TASK REQUIREMENTS:
The answer must consist of every line in the data that contains "faces".

[Recorded data]
--------
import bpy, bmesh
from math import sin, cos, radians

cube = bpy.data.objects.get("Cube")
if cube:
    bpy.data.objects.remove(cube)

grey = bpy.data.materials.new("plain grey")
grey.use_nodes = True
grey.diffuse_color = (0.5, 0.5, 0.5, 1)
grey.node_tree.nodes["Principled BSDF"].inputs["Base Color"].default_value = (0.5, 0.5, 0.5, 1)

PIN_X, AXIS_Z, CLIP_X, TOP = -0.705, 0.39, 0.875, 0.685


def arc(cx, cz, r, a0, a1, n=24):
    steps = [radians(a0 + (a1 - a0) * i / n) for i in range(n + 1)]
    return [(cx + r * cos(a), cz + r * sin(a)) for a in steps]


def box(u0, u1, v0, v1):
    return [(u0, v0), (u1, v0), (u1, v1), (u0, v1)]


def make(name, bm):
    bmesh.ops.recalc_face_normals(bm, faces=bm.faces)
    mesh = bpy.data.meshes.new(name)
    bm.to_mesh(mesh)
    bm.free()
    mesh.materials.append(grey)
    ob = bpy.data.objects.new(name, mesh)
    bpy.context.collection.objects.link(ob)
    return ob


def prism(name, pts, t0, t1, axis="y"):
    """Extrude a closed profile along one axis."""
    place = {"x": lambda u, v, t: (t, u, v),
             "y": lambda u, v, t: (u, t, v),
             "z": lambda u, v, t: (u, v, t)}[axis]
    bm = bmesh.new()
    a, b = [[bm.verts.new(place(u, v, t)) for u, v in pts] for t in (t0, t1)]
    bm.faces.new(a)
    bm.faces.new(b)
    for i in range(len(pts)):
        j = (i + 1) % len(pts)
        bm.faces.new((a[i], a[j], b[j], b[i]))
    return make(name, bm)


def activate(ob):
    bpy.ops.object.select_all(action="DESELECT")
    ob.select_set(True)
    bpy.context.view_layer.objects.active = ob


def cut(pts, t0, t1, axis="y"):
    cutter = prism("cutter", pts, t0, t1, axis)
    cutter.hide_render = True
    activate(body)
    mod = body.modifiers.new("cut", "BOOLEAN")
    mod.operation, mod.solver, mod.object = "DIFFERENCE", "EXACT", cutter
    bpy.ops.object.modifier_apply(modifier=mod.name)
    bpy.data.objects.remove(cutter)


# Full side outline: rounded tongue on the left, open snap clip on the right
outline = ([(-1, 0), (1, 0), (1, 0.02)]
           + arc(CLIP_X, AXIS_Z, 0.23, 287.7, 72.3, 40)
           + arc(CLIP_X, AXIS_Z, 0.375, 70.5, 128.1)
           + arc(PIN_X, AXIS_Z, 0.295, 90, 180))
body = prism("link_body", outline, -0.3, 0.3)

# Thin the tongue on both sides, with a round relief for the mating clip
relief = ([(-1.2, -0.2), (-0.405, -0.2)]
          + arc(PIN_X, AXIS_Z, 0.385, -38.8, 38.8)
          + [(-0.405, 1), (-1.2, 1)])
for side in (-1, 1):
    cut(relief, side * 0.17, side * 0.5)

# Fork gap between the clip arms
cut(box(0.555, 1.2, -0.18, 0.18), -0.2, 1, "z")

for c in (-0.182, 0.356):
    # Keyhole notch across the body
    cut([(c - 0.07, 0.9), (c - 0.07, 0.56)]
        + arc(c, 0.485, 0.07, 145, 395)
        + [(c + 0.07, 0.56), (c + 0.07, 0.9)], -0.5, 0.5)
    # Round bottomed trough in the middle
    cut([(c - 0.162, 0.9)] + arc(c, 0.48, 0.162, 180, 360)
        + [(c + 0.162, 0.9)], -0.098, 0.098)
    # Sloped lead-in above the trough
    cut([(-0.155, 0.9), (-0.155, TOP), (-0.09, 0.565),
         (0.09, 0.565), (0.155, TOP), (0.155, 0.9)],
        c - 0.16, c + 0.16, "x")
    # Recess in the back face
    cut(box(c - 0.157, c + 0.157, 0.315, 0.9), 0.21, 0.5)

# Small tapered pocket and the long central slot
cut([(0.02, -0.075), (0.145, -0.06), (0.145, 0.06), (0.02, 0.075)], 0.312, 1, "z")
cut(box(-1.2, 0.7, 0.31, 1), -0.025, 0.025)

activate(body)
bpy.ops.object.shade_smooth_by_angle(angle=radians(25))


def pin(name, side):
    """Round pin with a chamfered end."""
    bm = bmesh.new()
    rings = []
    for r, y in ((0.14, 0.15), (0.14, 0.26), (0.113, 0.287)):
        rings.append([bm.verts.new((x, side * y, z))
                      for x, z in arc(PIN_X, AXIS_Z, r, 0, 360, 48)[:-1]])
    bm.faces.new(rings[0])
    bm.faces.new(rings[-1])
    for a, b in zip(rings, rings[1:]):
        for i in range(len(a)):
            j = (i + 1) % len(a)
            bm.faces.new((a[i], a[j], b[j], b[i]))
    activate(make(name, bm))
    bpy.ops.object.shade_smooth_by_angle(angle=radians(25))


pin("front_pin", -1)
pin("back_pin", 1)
--------
YOUR RESPONSE:
    bmesh.ops.recalc_face_normals(bm, faces=bm.faces)
    bm.faces.new(a)
    bm.faces.new(b)
        bm.faces.new((a[i], a[j], b[j], b[i]))
    bm.faces.new(rings[0])
    bm.faces.new(rings[-1])
            bm.faces.new((a[i], a[j], b[j], b[i]))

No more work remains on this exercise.